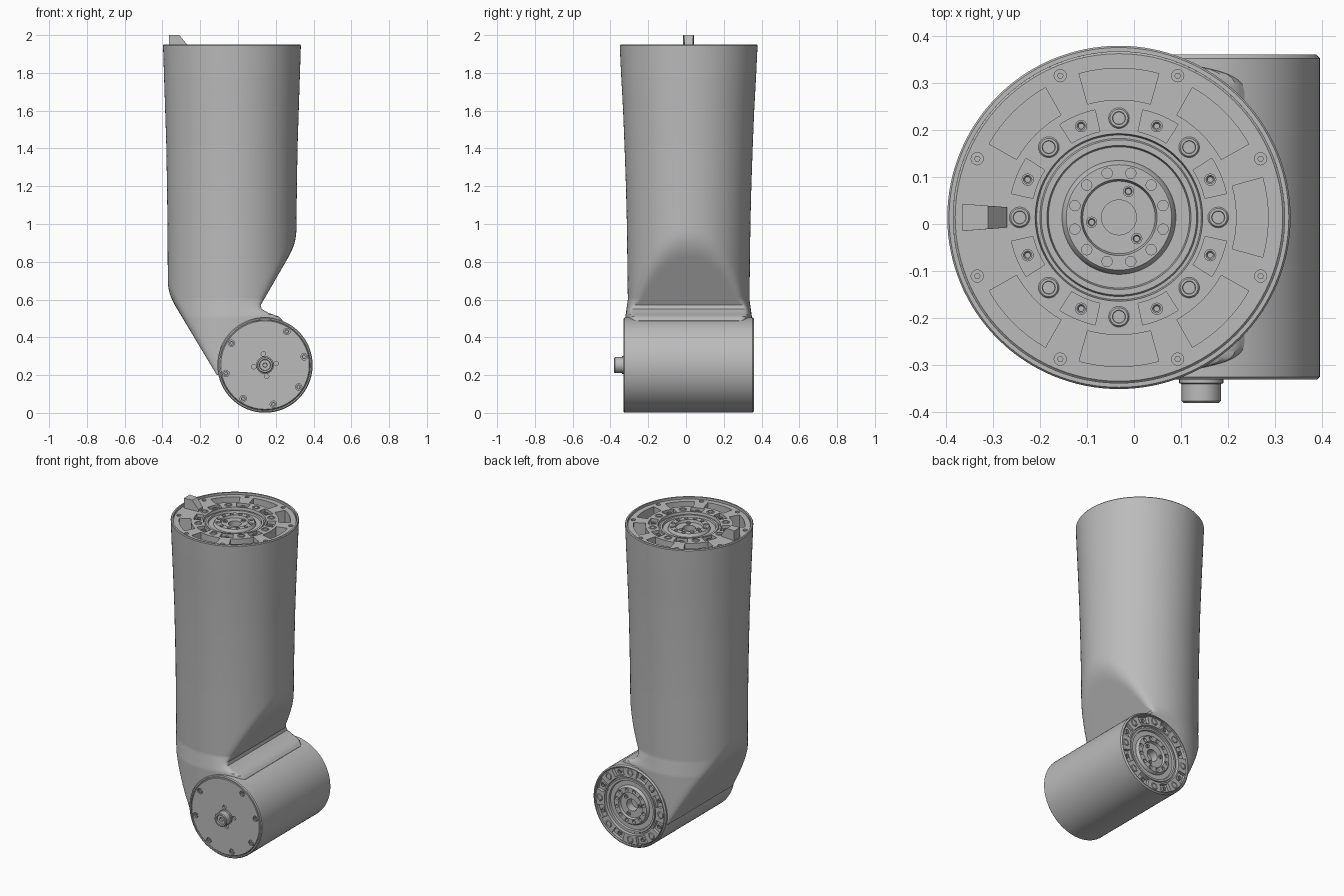
import bpy, bmesh
from math import sin, cos, pi, radians
from mathutils import Matrix

if "Cube" in bpy.data.objects:
    bpy.data.objects.remove(bpy.data.objects["Cube"])

grey = bpy.data.materials.new("machined grey")
grey.use_nodes = True
grey.diffuse_color = (0.5, 0.5, 0.5, 1)
grey.node_tree.nodes["Principled BSDF"].inputs["Base Color"].default_value = (0.5, 0.5, 0.5, 1)


# ---------- helpers ----------
def finish(name, bm, matrix=Matrix(), cutter=None):
    """Turn a bmesh into a shaded object, subtracting an optional cutter bmesh."""
    objs = []
    for label, b in ((name, bm), (name + " cutter", cutter)):
        if b is None:
            continue
        bmesh.ops.remove_doubles(b, verts=b.verts, dist=1e-5)
        bmesh.ops.recalc_face_normals(b, faces=b.faces)
        mesh = bpy.data.meshes.new(label)
        b.to_mesh(mesh)
        b.free()
        mesh.materials.append(grey)
        ob = bpy.data.objects.new(label, mesh)
        ob.matrix_world = matrix
        bpy.context.collection.objects.link(ob)
        objs.append(ob)
    ob = objs[0]
    bpy.ops.object.select_all(action='DESELECT')
    ob.select_set(True)
    bpy.context.view_layer.objects.active = ob
    if cutter is not None:
        objs[1].hide_render = True
        mod = ob.modifiers.new("cut", 'BOOLEAN')
        mod.operation, mod.solver, mod.object = 'DIFFERENCE', 'EXACT', objs[1]
        bpy.ops.object.modifier_apply(modifier="cut")
        bpy.data.objects.remove(objs[1])
    bpy.ops.object.shade_smooth_by_angle(angle=radians(30))
    return ob


def skin(bm, rings, caps=False):
    """Bridge successive closed rings of points with quads."""
    rows = [[bm.verts.new(p) for p in r] for r in rings]
    n = len(rows[0])
    for a, b in zip(rows, rows[1:]):
        for i in range(n):
            j = (i + 1) % n
            bm.faces.new((a[i], a[j], b[j], b[i]))
    if caps:
        bm.faces.new(rows[0][::-1])
        bm.faces.new(rows[-1])


def lathe(bm, profile, n=96, x=0, y=0):
    """Revolve (radius, z) points round a vertical axis; zero radii close the ends."""
    ends = [profile[0][0] == 0, profile[-1][0] == 0]
    pts = profile[1:-1] if all(ends) else profile + profile[:1]
    skin(bm, [[(x + r * cos(2 * pi * i / n), y + r * sin(2 * pi * i / n), z)
               for i in range(n)] for r, z in pts], all(ends))


def rod(bm, x, y, r, z0, z1, n=20):
    lathe(bm, [(0, z0), (r, z0), (r, z1), (0, z1)], n, x, y)


def polar(r, deg):
    return r * cos(radians(deg)), r * sin(radians(deg))


def arc_block(bm, r0, r1, mid, half, z0, z1, steps=8):
    """Block shaped like a slice of a ring."""
    angles = [mid - half + 2 * half * i / steps for i in range(steps + 1)]
    flat = [polar(r1, a) for a in angles] + [polar(r0, a) for a in reversed(angles)]
    skin(bm, [[(*p, z) for p in flat] for z in (z0, z1)], True)


def interp(table, z):
    """Piecewise linear lookup in (z, value) pairs listed from high to low."""
    if z >= table[0][0]:
        return table[0][1]
    for (za, a), (zb, b) in zip(table, table[1:]):
        if z >= zb:
            return b + (a - b) * (z - zb) / (za - zb)
    return table[-1][1]


def soft_min(a, b, k=0.04):
    h = max(k - abs(a - b), 0) / k
    return min(a, b) - h * h * k / 4


# ---------- limb shell: round tube pinched by two slopes ----------
RX = [(1.95, .365), (1.4, .347), (1.0, .341), (.6, .339)]
RY = [(1.95, .365), (1.8, .358), (1.6, .347), (1.4, .339), (1.2, .332),
      (1.0, .327), (.6, .322), (.51, .335)]
RIGHT = [(1.0, .368), (.57, .12), (.55, .125), (.53, .16), (.51, .215),
         (.49, .235), (.46, .23), (.2, -.07)]
SQUARE = [(.6, 1.0), (.52, .3)]
CX, CY, N = -.032, .014, 128


def shell_ring(z):
    rx, ry, power = interp(RX, z), interp(RY, z), interp(SQUARE, z)
    left = -.364 + (.62 - z) * .6
    right = interp(RIGHT, z) if z < 1 else 9
    ring = []
    for i in range(N):
        c, s = cos(2 * pi * i / N), sin(2 * pi * i / N)
        x = soft_min(CX + rx * c, right)
        x = -soft_min(-x, -left)
        if c > 0:
            s = abs(s) ** power * (1 if s > 0 else -1)
        ring.append((x, CY + ry * s, z))
    return ring


def round_ring(r, z):
    return [(CX + r * cos(2 * pi * i / N), CY + r * sin(2 * pi * i / N), z) for i in range(N)]


levels = [1.945 - .05 * i for i in range(20)] + [.98 - .02 * i for i in range(19)]
levels += [.61 - .01 * i for i in range(16)] + [.45 - .025 * i for i in range(11)]
bm = bmesh.new()
skin(bm, [round_ring(.352, 1.79), round_ring(.352, 1.95), round_ring(.361, 1.95)]
     + [shell_ring(z) for z in levels], True)
cut = bmesh.new()
JOINT_X, JOINT_Z = .143, .253
lathe(cut, [(0, -.5), (.235, -.5), (.235, .5), (0, .5)], 64)
bmesh.ops.transform(cut, verts=cut.verts,
                    matrix=Matrix.Translation((JOINT_X, 0, JOINT_Z)) @ Matrix.Rotation(pi / 2, 4, 'X'))
finish("limb shell", bm, cutter=cut)

# ---------- joint housing: cross cylinder with recessed ends ----------
front = Matrix.Translation((JOINT_X, 0, JOINT_Z)) @ Matrix.Rotation(pi / 2, 4, 'X')
back = Matrix.Translation((JOINT_X, .352, JOINT_Z)) @ Matrix.Rotation(-pi / 2, 4, 'X')
top = Matrix.Translation((CX, CY, 1.938))
bm = bmesh.new()
lathe(bm, [(0, .31), (.24, .31), (.24, .33), (.247, .33), (.252, .325), (.252, -.352),
           (.245, -.36), (.24, -.36), (.24, -.28), (0, -.28)], 128)
finish("joint housing", bm, front)


# ---------- drive faces: stepped hub, bosses, pockets and bolts ----------
def drive_face(name, radius, matrix, windows):
    bm, cut, bolts = bmesh.new(), bmesh.new(), bmesh.new()
    lathe(bm, [(0, -.07), (.037, -.07), (.037, -.02), (.077, -.02), (.081, -.004), (.112, -.004),
               (.117, -.01), (.121, -.022), (.15, -.022), (.153, -.01), (.165, -.01),
               (.168, -.016), (.175, -.016), (.178, 0), (radius - .004, 0),
               (radius, -.004), (radius, -.08), (0, -.08)])
    for k in range(8):
        # pocket with its bolt
        a = 45 * k + 22.5
        arc_block(cut, .187, .234, a, 10, -.02, .02)
        lathe(bolts, [(.006, -.022), (.006, -.012), (.009, -.008), (.013, -.008), (.013, -.022)],
              16, *polar(.21, a))
        # raised boss
        lathe(bolts, [(.012, -.004), (.014, .004), (.019, .004), (.022, 0), (.022, -.004)],
              24, *polar(.211, 45 * k))
        if windows:
            rod(cut, *polar(.326, a), .013, -.015, .02)
            rod(bolts, *polar(.326, a), .007, -.016, -.005, 6)
            if k != 4:
                arc_block(cut, .25, .317, 45 * k, 15.5, -.1, .02)
    for k in range(12):
        rod(cut, *polar(.097, 30 * k + 15), .011, -.018, .02)
    for k in range(3):
        x, y = polar(.059, 70 + 120 * k)
        lathe(bolts, [(.006, -.022), (.006, -.015), (.008, -.012), (.012, -.012), (.012, -.022)], 16, x, y)
    finish(name + " plate", bm, matrix, cut)
    finish(name + " bolts", bolts, matrix)


drive_face("top flange", .352, top, True)
drive_face("rear drive", .239, back, False)

# ---------- locating key on the top flange ----------
bm = bmesh.new()
skin(bm, [[(-.365, s, 1.92), (-.365, s, 2.0), (-.31, s * .85, 2.0), (-.27, s * .75, 1.95),
           (-.27, s * .75, 1.92)] for s in (-.029, .029)], True)
finish("locating key", bm, Matrix.Translation((0, CY, 0)))

# ---------- front cover with screws and connector ----------
bm, cut, screws = bmesh.new(), bmesh.new(), bmesh.new()
lathe(bm, [(0, .3), (.238, .3), (.238, .324), (.234, .328), (0, .328)])
for k in range(7):
    x, y = polar(.212, 57 - 45 * k)
    rod(cut, x, y, .017, .317, .35)
    lathe(screws, [(.006, .315), (.006, .325), (.013, .325), (.013, .315)], 16, x, y)
for k in range(4):
    rod(cut, *polar(.06, 8 + 90 * k), .012, .315, .35)
finish("front cover", bm, front, cut)
finish("cover screws", screws, front)
bm = bmesh.new()
lathe(bm, [(0, .32), (.047, .32), (.047, .338), (.042, .34), (.042, .376), (.038, .38), (.03, .38),
           (.028, .37), (.012, .37), (.01, .36), (0, .36)], 32)
finish("connector", bm, front)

□ □ □ □ □

EXERCISE BRIEF » Find each line in the material above that carries the string "finish", and copy it.

RESULT OF THIS TASK »
def finish(name, bm, matrix=Matrix(), cutter=None):
finish("limb shell", bm, cutter=cut)
finish("joint housing", bm, front)
    finish(name + " plate", bm, matrix, cut)
    finish(name + " bolts", bolts, matrix)
finish("locating key", bm, Matrix.Translation((0, CY, 0)))
finish("front cover", bm, front, cut)
finish("cover screws", screws, front)
finish("connector", bm, front)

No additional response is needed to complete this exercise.